* The problem *
Restate the data below word for word, and let no image into your version.

* Material shown *
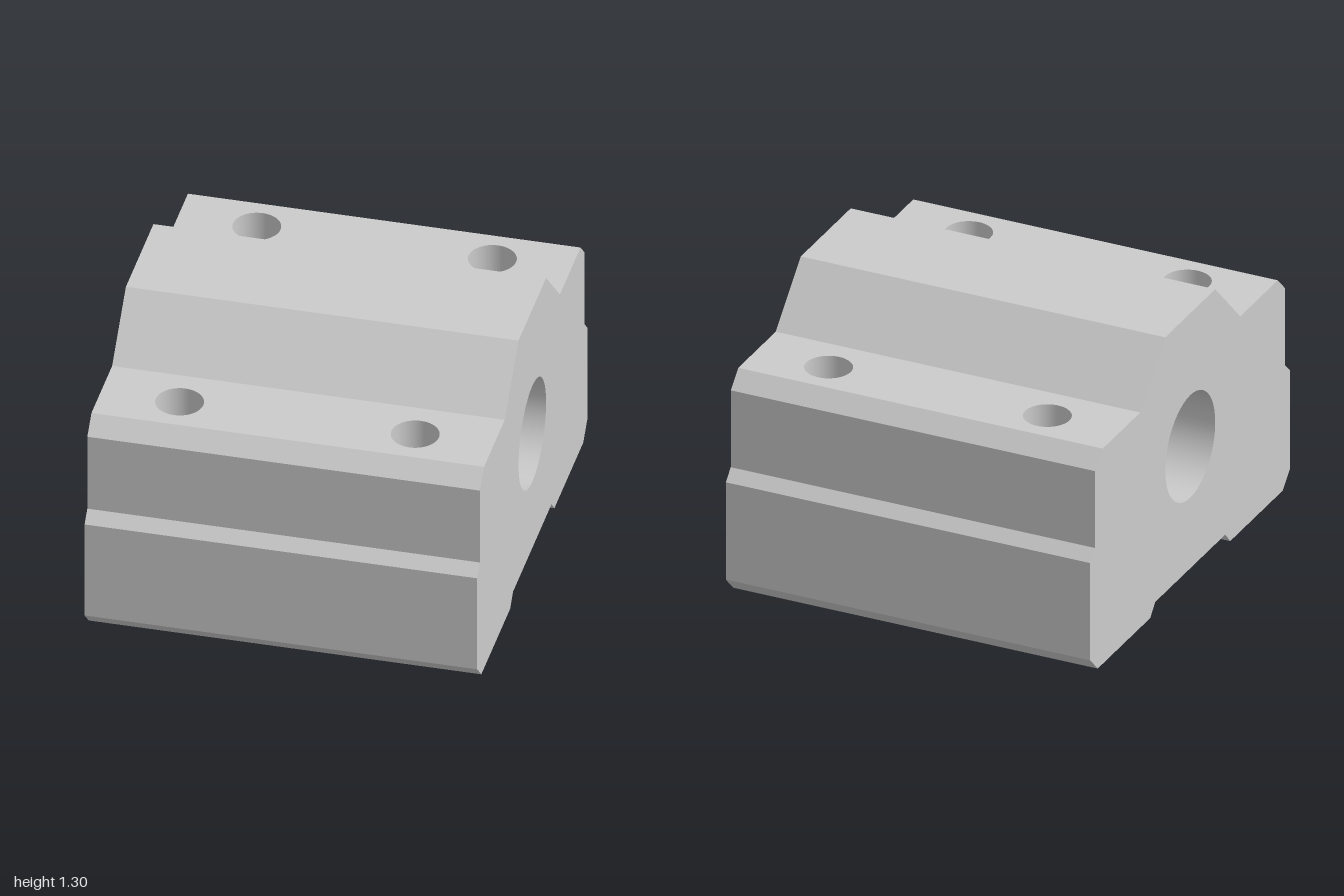
import * as THREE from 'three';
import { mergeGeometries } from 'three/addons/utils/BufferGeometryUtils.js';

const HALF = 0.875;                         // half length along x
const BORE = { y: 0.65, r: 0.25 };
const HOLE = { x: 0.525, z: 0.7, r: 0.106, mouth: 0.121, depth: 0.022 };
const LEDGE = 1.05;

// Front half of the cross-section as [z, y], from the bottom recess up to the ridge
const half = [
  [0.35, 0.055], [0.4, 0], [0.925, 0], [1, 0.075], [1, 0.55], [0.95, 0.6],
  [0.95, 0.975], [0.875, LEDGE], [0.5, LEDGE], [0.25, 1.3],
];
const profile = [...half, ...half.map(([z, y]) => [-z, y]).reverse()];

function circle(x, y, r) {
  return new THREE.Path().absarc(x, y, r, 0, Math.PI * 2, true);
}

// Lay a flat shape into space with its local x and y along u and v
function place(shape, origin, u, v) {
  const n = new THREE.Vector3().crossVectors(u, v);
  const m = new THREE.Matrix4().makeBasis(u, v, n).setPosition(origin);
  return new THREE.ShapeGeometry(shape, 24).applyMatrix4(m);
}

export function createModel() {
  const group = new THREE.Group();
  const grey = new THREE.MeshStandardMaterial({ color: 0xcccccc });
  const inner = new THREE.MeshStandardMaterial({ color: 0xcccccc, side: THREE.BackSide });
  const add = (name, geometry, material) => {
    const mesh = new THREE.Mesh(geometry, material);
    mesh.name = name;
    group.add(mesh);
    return mesh;
  };
  const X = new THREE.Vector3(1, 0, 0);
  const Y = new THREE.Vector3(0, 1, 0);

  // Long faces, one per edge of the cross-section; ledges and feet are pierced
  const faces = profile.map(([z, y], i) => {
    const [z2, y2] = profile[(i + 1) % profile.length];
    const start = new THREE.Vector3(0, y, z);
    const dir = new THREE.Vector3(0, y2 - y, z2 - z);
    const len = dir.length();
    dir.normalize();
    const shape = new THREE.Shape([
      new THREE.Vector2(-HALF, 0), new THREE.Vector2(HALF, 0),
      new THREE.Vector2(HALF, len), new THREE.Vector2(-HALF, len),
    ]);
    if (y === y2 && (y === LEDGE || y === 0)) {
      const along = Math.abs(Math.sign(z) * HOLE.z - z);
      const r = y === 0 ? HOLE.mouth : HOLE.r;
      for (const sx of [-1, 1]) shape.holes.push(circle(sx * HOLE.x, along, r));
    }
    return place(shape, start, X, dir);
  });

  // End faces with the bore opening
  const end = new THREE.Shape(profile.map(([z, y]) => new THREE.Vector2(z, y)));
  end.holes.push(circle(0, BORE.y, BORE.r));
  for (const s of [-1, 1]) {
    faces.push(place(end, new THREE.Vector3(s * HALF, 0, 0), new THREE.Vector3(0, 0, -s), Y));
  }
  add('block', mergeGeometries(faces), grey);

  // Shaft bore
  const bore = add('shaftBore',
    new THREE.CylinderGeometry(BORE.r, BORE.r, HALF * 2, 48, 1, true), inner);
  bore.rotation.z = Math.PI / 2;
  bore.position.y = BORE.y;

  // Four mounting holes, countersunk underneath
  const wall = LEDGE - HOLE.depth;
  const pierce = mergeGeometries([
    new THREE.CylinderGeometry(HOLE.r, HOLE.r, wall, 48, 1, true)
      .translate(0, HOLE.depth + wall / 2, 0),
    new THREE.CylinderGeometry(HOLE.r, HOLE.mouth, HOLE.depth, 48, 1, true)
      .translate(0, HOLE.depth / 2, 0),
  ]);
  for (const sx of [-1, 1]) {
    for (const sz of [-1, 1]) {
      add('mountingHole', pierce, inner).position.set(sx * HOLE.x, 0, sz * HOLE.z);
    }
  }
  return group;
}
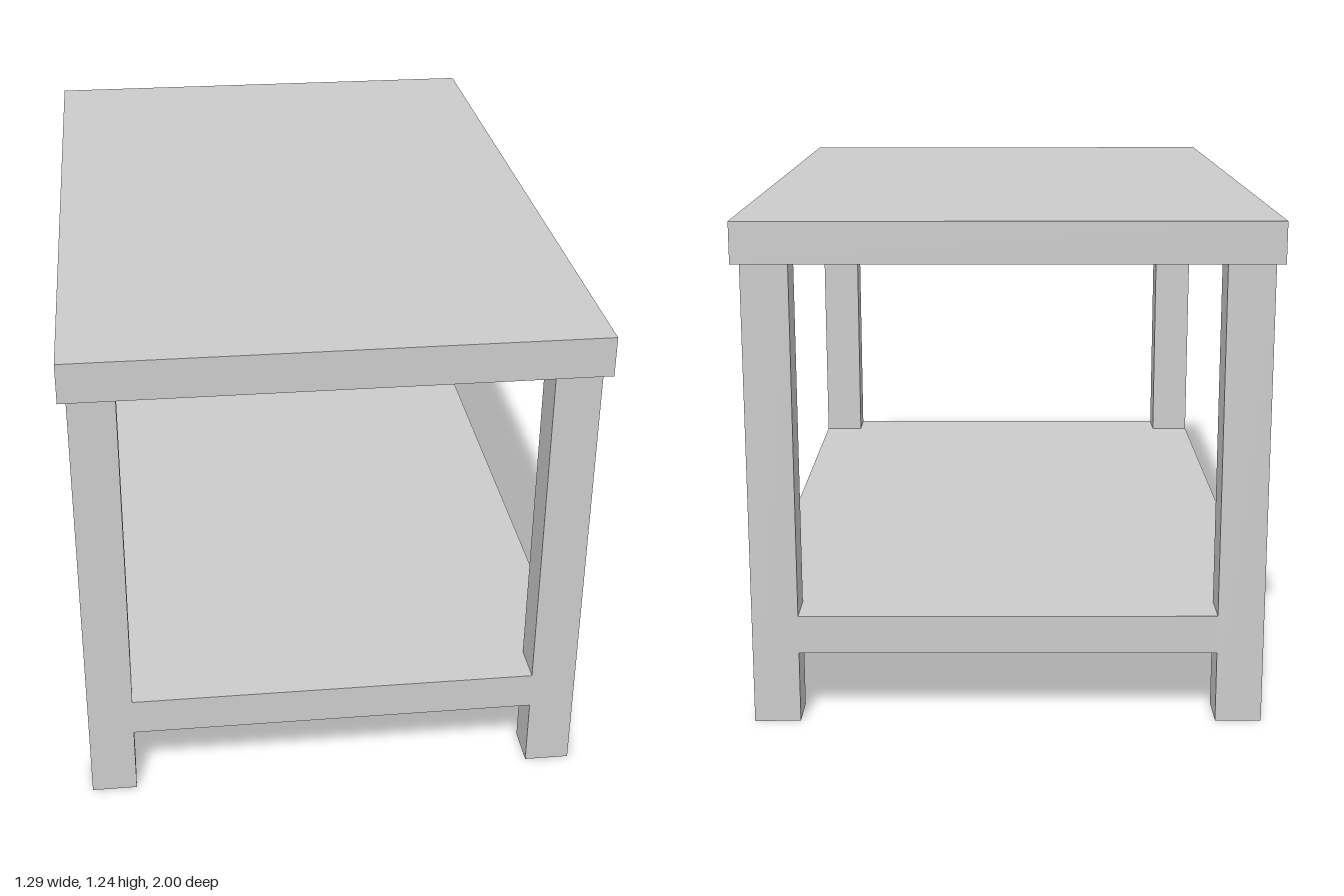
import * as THREE from 'three';

export function createModel() {
  const group = new THREE.Group();
  group.name = 'table';
  const material = new THREE.MeshStandardMaterial({ color: 0xcccccc, flatShading: true });

  const add = (name, geometry, x, y, z) => {
    const mesh = new THREE.Mesh(geometry, material);
    mesh.name = name;
    mesh.position.set(x, y, z);
    group.add(mesh);
  };

  const topY = 1.242, topThickness = 0.1;
  const legHeight = topY - topThickness;
  const outX = 0.625, outZ = 0.978; // outer faces of the legs
  const legX = 0.113, legZ = 0.104; // leg section
  const shelfBottom = 0.178, shelfThickness = 0.095;

  // Table top, slightly overhanging the legs
  add('tableTop', new THREE.BoxGeometry(1.288, topThickness, 2), 0, topY - topThickness / 2, 0);

  // Four square legs
  const legGeometry = new THREE.BoxGeometry(legX, legHeight, legZ);
  for (const [sx, xName] of [[1, 'Left'], [-1, 'Right']]) {
    for (const [sz, zName] of [[1, 'front'], [-1, 'back']]) {
      add(zName + xName + 'Leg', legGeometry,
        sx * (outX - legX / 2), legHeight / 2, sz * (outZ - legZ / 2));
    }
  }

  // Lower shelf, flush with the legs and notched around them at the corners
  const inX = outX - legX, inZ = outZ - legZ;
  const outline = [];
  for (const [sx, sz] of [[1, 1], [-1, 1], [-1, -1], [1, -1]]) {
    const corner = [[outX, inZ], [inX, inZ], [inX, outZ]];
    if (sx * sz < 0) corner.reverse();
    for (const [x, z] of corner) outline.push(new THREE.Vector2(sx * x, sz * z));
  }
  const shelf = new THREE.ExtrudeGeometry(new THREE.Shape(outline),
    { depth: shelfThickness, bevelEnabled: false });
  shelf.rotateX(-Math.PI / 2);
  add('lowerShelf', shelf, 0, shelfBottom, 0);

  return group;
}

* Response below *
import * as THREE from 'three';
import { mergeGeometries } from 'three/addons/utils/BufferGeometryUtils.js';

const HALF = 0.875;                         // half length along x
const BORE = { y: 0.65, r: 0.25 };
const HOLE = { x: 0.525, z: 0.7, r: 0.106, mouth: 0.121, depth: 0.022 };
const LEDGE = 1.05;

// Front half of the cross-section as [z, y], from the bottom recess up to the ridge
const half = [
  [0.35, 0.055], [0.4, 0], [0.925, 0], [1, 0.075], [1, 0.55], [0.95, 0.6],
  [0.95, 0.975], [0.875, LEDGE], [0.5, LEDGE], [0.25, 1.3],
];
const profile = [...half, ...half.map(([z, y]) => [-z, y]).reverse()];

function circle(x, y, r) {
  return new THREE.Path().absarc(x, y, r, 0, Math.PI * 2, true);
}

// Lay a flat shape into space with its local x and y along u and v
function place(shape, origin, u, v) {
  const n = new THREE.Vector3().crossVectors(u, v);
  const m = new THREE.Matrix4().makeBasis(u, v, n).setPosition(origin);
  return new THREE.ShapeGeometry(shape, 24).applyMatrix4(m);
}

export function createModel() {
  const group = new THREE.Group();
  const grey = new THREE.MeshStandardMaterial({ color: 0xcccccc });
  const inner = new THREE.MeshStandardMaterial({ color: 0xcccccc, side: THREE.BackSide });
  const add = (name, geometry, material) => {
    const mesh = new THREE.Mesh(geometry, material);
    mesh.name = name;
    group.add(mesh);
    return mesh;
  };
  const X = new THREE.Vector3(1, 0, 0);
  const Y = new THREE.Vector3(0, 1, 0);

  // Long faces, one per edge of the cross-section; ledges and feet are pierced
  const faces = profile.map(([z, y], i) => {
    const [z2, y2] = profile[(i + 1) % profile.length];
    const start = new THREE.Vector3(0, y, z);
    const dir = new THREE.Vector3(0, y2 - y, z2 - z);
    const len = dir.length();
    dir.normalize();
    const shape = new THREE.Shape([
      new THREE.Vector2(-HALF, 0), new THREE.Vector2(HALF, 0),
      new THREE.Vector2(HALF, len), new THREE.Vector2(-HALF, len),
    ]);
    if (y === y2 && (y === LEDGE || y === 0)) {
      const along = Math.abs(Math.sign(z) * HOLE.z - z);
      const r = y === 0 ? HOLE.mouth : HOLE.r;
      for (const sx of [-1, 1]) shape.holes.push(circle(sx * HOLE.x, along, r));
    }
    return place(shape, start, X, dir);
  });

  // End faces with the bore opening
  const end = new THREE.Shape(profile.map(([z, y]) => new THREE.Vector2(z, y)));
  end.holes.push(circle(0, BORE.y, BORE.r));
  for (const s of [-1, 1]) {
    faces.push(place(end, new THREE.Vector3(s * HALF, 0, 0), new THREE.Vector3(0, 0, -s), Y));
  }
  add('block', mergeGeometries(faces), grey);

  // Shaft bore
  const bore = add('shaftBore',
    new THREE.CylinderGeometry(BORE.r, BORE.r, HALF * 2, 48, 1, true), inner);
  bore.rotation.z = Math.PI / 2;
  bore.position.y = BORE.y;

  // Four mounting holes, countersunk underneath
  const wall = LEDGE - HOLE.depth;
  const pierce = mergeGeometries([
    new THREE.CylinderGeometry(HOLE.r, HOLE.r, wall, 48, 1, true)
      .translate(0, HOLE.depth + wall / 2, 0),
    new THREE.CylinderGeometry(HOLE.r, HOLE.mouth, HOLE.depth, 48, 1, true)
      .translate(0, HOLE.depth / 2, 0),
  ]);
  for (const sx of [-1, 1]) {
    for (const sz of [-1, 1]) {
      add('mountingHole', pierce, inner).position.set(sx * HOLE.x, 0, sz * HOLE.z);
    }
  }
  return group;
}
import * as THREE from 'three';

export function createModel() {
  const group = new THREE.Group();
  group.name = 'table';
  const material = new THREE.MeshStandardMaterial({ color: 0xcccccc, flatShading: true });

  const add = (name, geometry, x, y, z) => {
    const mesh = new THREE.Mesh(geometry, material);
    mesh.name = name;
    mesh.position.set(x, y, z);
    group.add(mesh);
  };

  const topY = 1.242, topThickness = 0.1;
  const legHeight = topY - topThickness;
  const outX = 0.625, outZ = 0.978; // outer faces of the legs
  const legX = 0.113, legZ = 0.104; // leg section
  const shelfBottom = 0.178, shelfThickness = 0.095;

  // Table top, slightly overhanging the legs
  add('tableTop', new THREE.BoxGeometry(1.288, topThickness, 2), 0, topY - topThickness / 2, 0);

  // Four square legs
  const legGeometry = new THREE.BoxGeometry(legX, legHeight, legZ);
  for (const [sx, xName] of [[1, 'Left'], [-1, 'Right']]) {
    for (const [sz, zName] of [[1, 'front'], [-1, 'back']]) {
      add(zName + xName + 'Leg', legGeometry,
        sx * (outX - legX / 2), legHeight / 2, sz * (outZ - legZ / 2));
    }
  }

  // Lower shelf, flush with the legs and notched around them at the corners
  const inX = outX - legX, inZ = outZ - legZ;
  const outline = [];
  for (const [sx, sz] of [[1, 1], [-1, 1], [-1, -1], [1, -1]]) {
    const corner = [[outX, inZ], [inX, inZ], [inX, outZ]];
    if (sx * sz < 0) corner.reverse();
    for (const [x, z] of corner) outline.push(new THREE.Vector2(sx * x, sz * z));
  }
  const shelf = new THREE.ExtrudeGeometry(new THREE.Shape(outline),
    { depth: shelfThickness, bevelEnabled: false });
  shelf.rotateX(-Math.PI / 2);
  add('lowerShelf', shelf, 0, shelfBottom, 0);

  return group;
}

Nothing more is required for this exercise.